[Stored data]
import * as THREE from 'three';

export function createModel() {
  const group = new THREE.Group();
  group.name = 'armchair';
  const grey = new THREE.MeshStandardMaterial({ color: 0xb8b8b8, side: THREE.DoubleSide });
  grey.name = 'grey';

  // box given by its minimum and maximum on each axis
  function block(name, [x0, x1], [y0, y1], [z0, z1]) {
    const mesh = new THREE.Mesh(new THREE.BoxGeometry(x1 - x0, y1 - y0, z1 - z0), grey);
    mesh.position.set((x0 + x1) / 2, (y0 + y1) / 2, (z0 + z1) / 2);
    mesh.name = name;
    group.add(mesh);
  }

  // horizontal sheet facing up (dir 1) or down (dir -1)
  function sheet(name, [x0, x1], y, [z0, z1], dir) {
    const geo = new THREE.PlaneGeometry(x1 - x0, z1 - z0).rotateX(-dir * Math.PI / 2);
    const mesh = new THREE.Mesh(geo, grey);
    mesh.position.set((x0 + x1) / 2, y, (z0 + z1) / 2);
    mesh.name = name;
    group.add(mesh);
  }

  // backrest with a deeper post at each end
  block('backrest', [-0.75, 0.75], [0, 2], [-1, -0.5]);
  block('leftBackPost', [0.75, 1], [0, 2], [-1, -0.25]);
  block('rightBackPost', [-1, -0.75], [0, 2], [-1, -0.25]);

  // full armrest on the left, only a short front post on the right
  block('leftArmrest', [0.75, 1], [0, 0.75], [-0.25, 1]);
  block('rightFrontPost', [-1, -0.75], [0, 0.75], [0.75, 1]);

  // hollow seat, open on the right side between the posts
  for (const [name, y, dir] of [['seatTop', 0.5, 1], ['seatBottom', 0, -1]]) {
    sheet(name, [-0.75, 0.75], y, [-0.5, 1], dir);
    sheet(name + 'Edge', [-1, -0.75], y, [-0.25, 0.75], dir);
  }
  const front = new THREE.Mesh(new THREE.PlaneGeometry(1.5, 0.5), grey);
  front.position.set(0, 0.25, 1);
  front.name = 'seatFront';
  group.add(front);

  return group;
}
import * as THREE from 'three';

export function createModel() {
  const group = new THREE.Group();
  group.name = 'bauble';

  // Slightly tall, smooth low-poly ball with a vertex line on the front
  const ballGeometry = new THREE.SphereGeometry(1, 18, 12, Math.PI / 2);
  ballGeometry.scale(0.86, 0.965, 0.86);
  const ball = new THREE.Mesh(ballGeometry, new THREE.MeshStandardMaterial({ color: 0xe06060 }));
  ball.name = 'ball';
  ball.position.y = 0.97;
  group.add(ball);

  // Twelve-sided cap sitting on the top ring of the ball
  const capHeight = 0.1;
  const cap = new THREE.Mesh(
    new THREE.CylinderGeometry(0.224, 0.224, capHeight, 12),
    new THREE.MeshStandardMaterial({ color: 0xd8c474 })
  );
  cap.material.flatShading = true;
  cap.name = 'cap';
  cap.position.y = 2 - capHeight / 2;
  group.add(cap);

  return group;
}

- _Task statement_: Your task is to repeat the records exactly. Begin at their first line and stop after the line containing "const mesh = new THREE.Mesh(new".

- _Reply to the task_:
import * as THREE from 'three';

export function createModel() {
  const group = new THREE.Group();
  group.name = 'armchair';
  const grey = new THREE.MeshStandardMaterial({ color: 0xb8b8b8, side: THREE.DoubleSide });
  grey.name = 'grey';

  // box given by its minimum and maximum on each axis
  function block(name, [x0, x1], [y0, y1], [z0, z1]) {
    const mesh = new THREE.Mesh(new THREE.BoxGeometry(x1 - x0, y1 - y0, z1 - z0), grey);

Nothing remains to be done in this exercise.